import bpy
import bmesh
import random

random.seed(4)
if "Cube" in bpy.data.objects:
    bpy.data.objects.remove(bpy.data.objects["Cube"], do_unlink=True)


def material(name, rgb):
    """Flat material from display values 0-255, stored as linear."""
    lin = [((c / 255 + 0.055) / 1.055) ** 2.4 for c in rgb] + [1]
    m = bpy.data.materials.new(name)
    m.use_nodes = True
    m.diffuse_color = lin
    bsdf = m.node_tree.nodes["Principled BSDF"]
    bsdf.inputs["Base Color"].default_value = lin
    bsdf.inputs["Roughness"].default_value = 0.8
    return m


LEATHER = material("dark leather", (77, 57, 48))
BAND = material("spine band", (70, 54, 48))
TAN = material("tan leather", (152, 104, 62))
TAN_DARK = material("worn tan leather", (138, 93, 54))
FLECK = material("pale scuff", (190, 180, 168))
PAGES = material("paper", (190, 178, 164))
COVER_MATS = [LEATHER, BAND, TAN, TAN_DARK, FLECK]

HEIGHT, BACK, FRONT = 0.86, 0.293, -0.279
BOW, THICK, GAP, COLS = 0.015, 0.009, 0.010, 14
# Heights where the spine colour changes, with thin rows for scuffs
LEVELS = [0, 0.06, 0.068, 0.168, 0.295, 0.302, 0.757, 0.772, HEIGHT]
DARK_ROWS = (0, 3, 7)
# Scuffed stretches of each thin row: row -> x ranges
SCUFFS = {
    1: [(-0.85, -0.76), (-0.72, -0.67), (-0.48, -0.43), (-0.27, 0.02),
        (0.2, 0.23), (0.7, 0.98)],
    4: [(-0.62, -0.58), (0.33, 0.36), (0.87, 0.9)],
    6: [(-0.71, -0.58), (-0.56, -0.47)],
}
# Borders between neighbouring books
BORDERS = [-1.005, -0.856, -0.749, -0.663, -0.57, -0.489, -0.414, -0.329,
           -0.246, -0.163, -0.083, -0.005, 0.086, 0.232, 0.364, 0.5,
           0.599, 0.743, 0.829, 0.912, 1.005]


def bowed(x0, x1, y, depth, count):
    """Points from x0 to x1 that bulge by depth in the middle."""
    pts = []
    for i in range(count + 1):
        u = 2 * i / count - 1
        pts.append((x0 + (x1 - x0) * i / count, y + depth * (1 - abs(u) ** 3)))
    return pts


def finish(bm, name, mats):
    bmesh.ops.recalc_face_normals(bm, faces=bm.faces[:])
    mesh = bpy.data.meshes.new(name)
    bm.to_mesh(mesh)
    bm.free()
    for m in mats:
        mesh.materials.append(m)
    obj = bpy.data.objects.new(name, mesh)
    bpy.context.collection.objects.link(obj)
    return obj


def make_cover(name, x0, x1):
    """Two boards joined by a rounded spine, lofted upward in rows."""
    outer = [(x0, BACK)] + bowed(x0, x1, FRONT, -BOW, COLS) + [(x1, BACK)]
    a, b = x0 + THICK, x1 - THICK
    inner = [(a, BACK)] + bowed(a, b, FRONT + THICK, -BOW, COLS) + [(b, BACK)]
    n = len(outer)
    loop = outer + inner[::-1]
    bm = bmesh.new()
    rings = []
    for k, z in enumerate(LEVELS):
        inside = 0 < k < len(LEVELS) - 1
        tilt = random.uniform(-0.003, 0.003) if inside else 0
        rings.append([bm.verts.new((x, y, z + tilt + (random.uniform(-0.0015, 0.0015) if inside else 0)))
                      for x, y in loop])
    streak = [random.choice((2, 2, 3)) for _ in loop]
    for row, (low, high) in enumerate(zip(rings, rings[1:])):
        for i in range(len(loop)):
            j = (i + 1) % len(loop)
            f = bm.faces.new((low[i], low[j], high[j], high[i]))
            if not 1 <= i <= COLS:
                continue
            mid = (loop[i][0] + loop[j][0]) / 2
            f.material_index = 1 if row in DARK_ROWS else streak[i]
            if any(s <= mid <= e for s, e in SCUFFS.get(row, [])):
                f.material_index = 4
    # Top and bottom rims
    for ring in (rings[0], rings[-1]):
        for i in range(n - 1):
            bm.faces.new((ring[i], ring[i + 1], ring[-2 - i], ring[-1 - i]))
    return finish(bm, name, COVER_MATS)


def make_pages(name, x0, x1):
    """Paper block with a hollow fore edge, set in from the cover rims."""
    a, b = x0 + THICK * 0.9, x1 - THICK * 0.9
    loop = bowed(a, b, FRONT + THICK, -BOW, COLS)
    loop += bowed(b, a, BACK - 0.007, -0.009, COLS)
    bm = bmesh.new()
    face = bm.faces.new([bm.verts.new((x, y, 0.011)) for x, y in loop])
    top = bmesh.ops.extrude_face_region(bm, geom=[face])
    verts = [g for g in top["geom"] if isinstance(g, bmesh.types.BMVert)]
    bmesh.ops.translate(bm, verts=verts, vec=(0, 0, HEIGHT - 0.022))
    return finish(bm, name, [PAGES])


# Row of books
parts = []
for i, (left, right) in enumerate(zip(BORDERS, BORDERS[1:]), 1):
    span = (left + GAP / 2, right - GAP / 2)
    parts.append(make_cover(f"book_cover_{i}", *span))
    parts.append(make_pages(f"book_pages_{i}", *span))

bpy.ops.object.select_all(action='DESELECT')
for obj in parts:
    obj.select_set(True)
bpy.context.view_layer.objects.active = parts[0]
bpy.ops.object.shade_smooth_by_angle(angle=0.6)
--
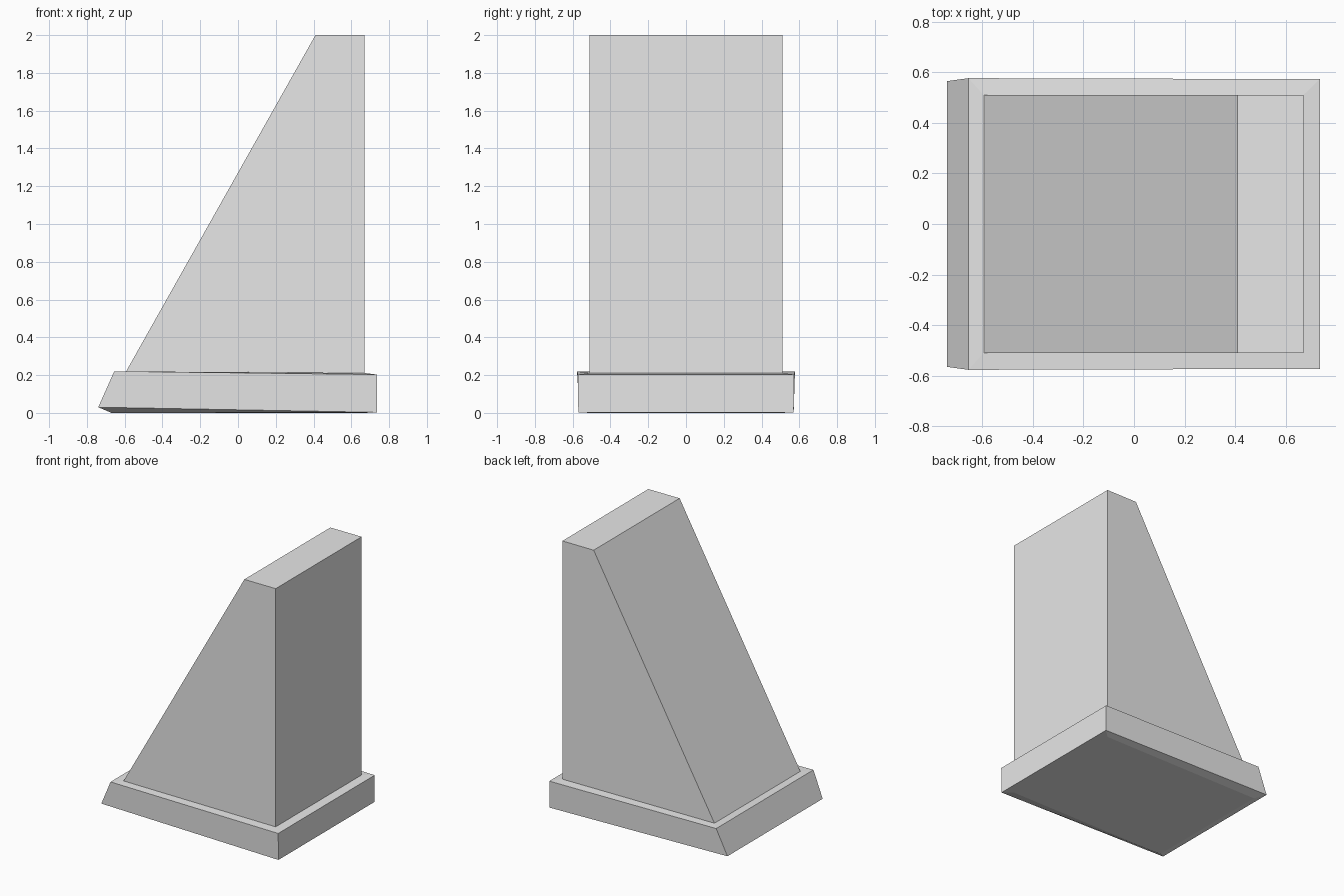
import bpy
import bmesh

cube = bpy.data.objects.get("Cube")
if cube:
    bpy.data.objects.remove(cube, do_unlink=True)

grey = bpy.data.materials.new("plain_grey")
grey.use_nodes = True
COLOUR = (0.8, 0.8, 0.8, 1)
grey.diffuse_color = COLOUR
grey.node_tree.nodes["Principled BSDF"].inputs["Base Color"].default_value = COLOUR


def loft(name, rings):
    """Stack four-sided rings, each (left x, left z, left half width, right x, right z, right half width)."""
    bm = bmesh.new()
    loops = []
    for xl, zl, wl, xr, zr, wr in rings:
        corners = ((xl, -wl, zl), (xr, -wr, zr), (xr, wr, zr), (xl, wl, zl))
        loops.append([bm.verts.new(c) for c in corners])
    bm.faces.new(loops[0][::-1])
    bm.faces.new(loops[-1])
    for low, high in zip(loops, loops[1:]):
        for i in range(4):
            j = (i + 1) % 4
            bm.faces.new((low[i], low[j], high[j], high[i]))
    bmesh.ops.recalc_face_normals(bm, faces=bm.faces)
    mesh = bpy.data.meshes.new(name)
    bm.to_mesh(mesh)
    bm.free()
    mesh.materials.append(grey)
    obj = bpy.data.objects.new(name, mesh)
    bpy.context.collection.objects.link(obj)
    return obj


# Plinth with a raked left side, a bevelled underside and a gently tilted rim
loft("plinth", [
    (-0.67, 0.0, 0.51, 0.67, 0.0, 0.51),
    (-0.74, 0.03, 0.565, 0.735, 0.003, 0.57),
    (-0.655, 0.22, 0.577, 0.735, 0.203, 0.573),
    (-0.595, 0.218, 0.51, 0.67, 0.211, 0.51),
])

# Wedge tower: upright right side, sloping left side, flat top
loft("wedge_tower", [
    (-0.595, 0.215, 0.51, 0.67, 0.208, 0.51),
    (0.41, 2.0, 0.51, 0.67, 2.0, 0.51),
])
...
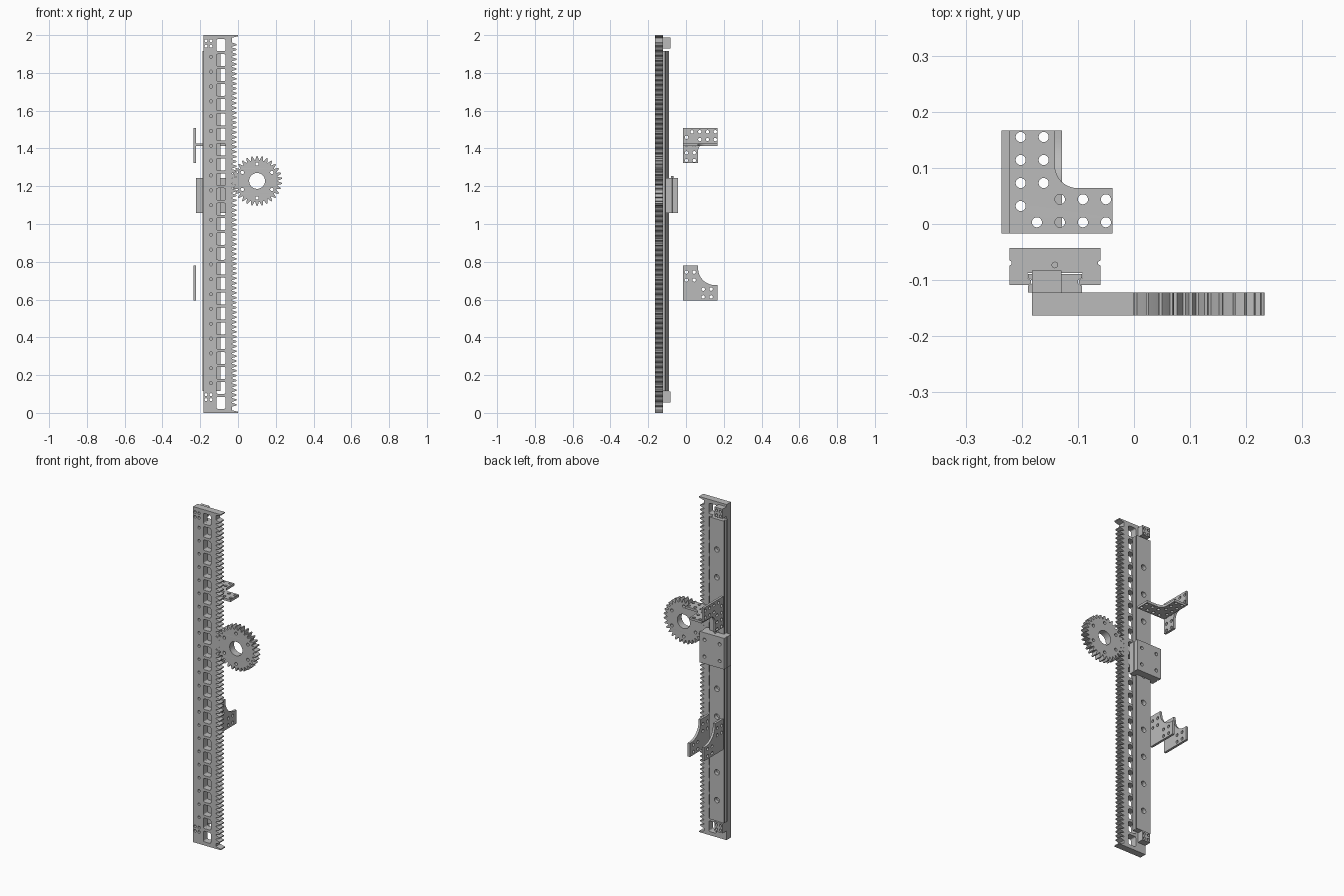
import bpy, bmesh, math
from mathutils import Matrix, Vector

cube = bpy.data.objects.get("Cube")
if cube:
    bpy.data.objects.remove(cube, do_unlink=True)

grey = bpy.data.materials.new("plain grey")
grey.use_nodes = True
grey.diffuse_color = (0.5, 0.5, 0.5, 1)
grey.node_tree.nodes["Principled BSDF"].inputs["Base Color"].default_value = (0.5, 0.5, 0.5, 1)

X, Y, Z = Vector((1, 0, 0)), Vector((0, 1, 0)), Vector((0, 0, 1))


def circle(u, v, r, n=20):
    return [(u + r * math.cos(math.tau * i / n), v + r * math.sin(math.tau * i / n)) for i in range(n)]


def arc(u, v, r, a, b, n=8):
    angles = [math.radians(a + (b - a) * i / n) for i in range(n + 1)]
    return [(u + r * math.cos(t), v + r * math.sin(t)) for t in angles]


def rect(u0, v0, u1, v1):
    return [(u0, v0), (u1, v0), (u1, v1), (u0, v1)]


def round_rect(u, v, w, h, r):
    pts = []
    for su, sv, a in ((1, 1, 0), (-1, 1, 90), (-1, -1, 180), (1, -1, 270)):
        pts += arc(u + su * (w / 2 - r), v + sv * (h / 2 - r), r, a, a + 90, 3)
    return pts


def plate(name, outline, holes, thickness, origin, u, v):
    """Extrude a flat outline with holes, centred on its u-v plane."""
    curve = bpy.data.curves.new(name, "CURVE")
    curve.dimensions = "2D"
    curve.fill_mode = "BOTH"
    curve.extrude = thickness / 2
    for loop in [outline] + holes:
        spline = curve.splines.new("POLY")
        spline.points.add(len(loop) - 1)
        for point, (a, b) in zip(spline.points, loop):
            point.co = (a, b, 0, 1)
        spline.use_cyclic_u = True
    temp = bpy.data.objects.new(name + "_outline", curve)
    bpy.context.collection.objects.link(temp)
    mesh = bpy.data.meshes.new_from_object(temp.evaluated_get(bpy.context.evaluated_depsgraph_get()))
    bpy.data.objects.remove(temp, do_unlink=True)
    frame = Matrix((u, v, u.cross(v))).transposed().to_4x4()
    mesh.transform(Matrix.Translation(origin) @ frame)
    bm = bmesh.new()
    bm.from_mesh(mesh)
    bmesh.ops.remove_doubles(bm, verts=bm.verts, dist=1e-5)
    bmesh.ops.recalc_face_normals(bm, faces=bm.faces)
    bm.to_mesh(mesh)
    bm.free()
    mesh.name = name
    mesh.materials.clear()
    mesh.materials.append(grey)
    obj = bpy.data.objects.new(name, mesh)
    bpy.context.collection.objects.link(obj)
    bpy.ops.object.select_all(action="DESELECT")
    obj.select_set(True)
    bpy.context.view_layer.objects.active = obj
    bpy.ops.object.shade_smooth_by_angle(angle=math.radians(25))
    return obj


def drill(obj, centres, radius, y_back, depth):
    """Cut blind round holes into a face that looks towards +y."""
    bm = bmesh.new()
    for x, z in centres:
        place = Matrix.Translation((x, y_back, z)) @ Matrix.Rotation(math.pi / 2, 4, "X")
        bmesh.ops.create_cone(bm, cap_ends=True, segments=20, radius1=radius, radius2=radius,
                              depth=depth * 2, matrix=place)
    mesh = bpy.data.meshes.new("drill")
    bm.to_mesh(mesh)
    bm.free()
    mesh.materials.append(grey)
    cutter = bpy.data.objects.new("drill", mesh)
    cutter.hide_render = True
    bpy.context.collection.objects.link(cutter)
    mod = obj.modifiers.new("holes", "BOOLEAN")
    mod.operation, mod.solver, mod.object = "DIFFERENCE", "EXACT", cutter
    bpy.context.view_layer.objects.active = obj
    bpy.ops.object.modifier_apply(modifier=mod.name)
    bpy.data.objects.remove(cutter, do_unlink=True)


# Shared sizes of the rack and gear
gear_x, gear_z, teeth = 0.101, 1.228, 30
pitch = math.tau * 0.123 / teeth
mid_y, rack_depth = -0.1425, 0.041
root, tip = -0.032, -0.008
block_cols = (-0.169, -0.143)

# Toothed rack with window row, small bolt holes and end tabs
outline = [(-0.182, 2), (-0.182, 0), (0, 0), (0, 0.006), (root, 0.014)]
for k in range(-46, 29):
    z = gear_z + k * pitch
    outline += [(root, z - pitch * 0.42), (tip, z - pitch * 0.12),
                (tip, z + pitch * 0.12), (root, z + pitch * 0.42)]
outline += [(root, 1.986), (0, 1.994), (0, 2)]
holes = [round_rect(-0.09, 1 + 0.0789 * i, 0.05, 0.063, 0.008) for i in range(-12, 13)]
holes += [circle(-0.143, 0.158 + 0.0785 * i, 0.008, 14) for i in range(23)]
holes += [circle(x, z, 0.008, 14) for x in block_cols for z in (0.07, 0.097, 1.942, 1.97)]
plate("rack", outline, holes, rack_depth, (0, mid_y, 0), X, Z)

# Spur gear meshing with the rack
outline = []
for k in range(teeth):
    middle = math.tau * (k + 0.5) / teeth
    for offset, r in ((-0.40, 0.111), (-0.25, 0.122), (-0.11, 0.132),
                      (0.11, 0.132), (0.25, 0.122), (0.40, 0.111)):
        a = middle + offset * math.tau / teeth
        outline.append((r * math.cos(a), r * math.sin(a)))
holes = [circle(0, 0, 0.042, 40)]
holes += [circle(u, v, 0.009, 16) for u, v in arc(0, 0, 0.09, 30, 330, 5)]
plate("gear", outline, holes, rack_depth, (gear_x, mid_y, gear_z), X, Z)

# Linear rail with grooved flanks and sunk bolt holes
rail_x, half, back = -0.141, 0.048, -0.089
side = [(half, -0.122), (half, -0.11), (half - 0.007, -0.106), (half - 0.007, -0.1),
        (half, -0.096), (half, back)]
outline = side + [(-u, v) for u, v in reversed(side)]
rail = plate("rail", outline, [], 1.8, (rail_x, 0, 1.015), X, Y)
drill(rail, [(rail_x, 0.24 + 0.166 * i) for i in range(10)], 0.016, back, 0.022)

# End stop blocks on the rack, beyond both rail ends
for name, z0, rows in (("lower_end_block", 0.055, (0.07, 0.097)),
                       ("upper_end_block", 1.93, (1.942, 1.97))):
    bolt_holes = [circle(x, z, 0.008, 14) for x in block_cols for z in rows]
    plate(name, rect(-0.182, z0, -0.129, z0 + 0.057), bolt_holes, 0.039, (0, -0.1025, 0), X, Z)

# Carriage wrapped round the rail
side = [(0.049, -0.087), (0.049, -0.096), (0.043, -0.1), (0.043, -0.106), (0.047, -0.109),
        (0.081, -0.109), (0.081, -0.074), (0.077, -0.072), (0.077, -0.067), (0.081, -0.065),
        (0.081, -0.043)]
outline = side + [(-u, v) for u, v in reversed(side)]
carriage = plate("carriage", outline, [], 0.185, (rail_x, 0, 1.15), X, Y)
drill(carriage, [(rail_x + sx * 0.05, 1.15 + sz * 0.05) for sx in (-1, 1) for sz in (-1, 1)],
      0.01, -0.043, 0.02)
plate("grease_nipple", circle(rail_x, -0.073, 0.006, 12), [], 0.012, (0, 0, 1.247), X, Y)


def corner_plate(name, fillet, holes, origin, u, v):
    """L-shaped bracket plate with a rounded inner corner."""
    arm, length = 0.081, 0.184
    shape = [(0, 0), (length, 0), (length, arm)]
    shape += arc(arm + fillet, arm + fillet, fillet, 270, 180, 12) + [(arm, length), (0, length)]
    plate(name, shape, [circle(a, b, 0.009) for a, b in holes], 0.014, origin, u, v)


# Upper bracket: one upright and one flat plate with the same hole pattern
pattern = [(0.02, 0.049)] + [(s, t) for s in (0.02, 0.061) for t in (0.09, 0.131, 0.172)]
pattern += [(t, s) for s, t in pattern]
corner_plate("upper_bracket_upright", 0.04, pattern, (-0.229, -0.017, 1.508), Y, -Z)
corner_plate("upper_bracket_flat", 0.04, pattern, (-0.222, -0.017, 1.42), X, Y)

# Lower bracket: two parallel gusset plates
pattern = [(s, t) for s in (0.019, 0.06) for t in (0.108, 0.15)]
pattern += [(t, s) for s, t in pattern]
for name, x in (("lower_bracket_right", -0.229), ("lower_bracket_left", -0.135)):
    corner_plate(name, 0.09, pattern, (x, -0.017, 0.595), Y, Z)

# Problem description
In the entries above, find each line with "Vector" and list it.

# Exercise output
from mathutils import Matrix, Vector
X, Y, Z = Vector((1, 0, 0)), Vector((0, 1, 0)), Vector((0, 0, 1))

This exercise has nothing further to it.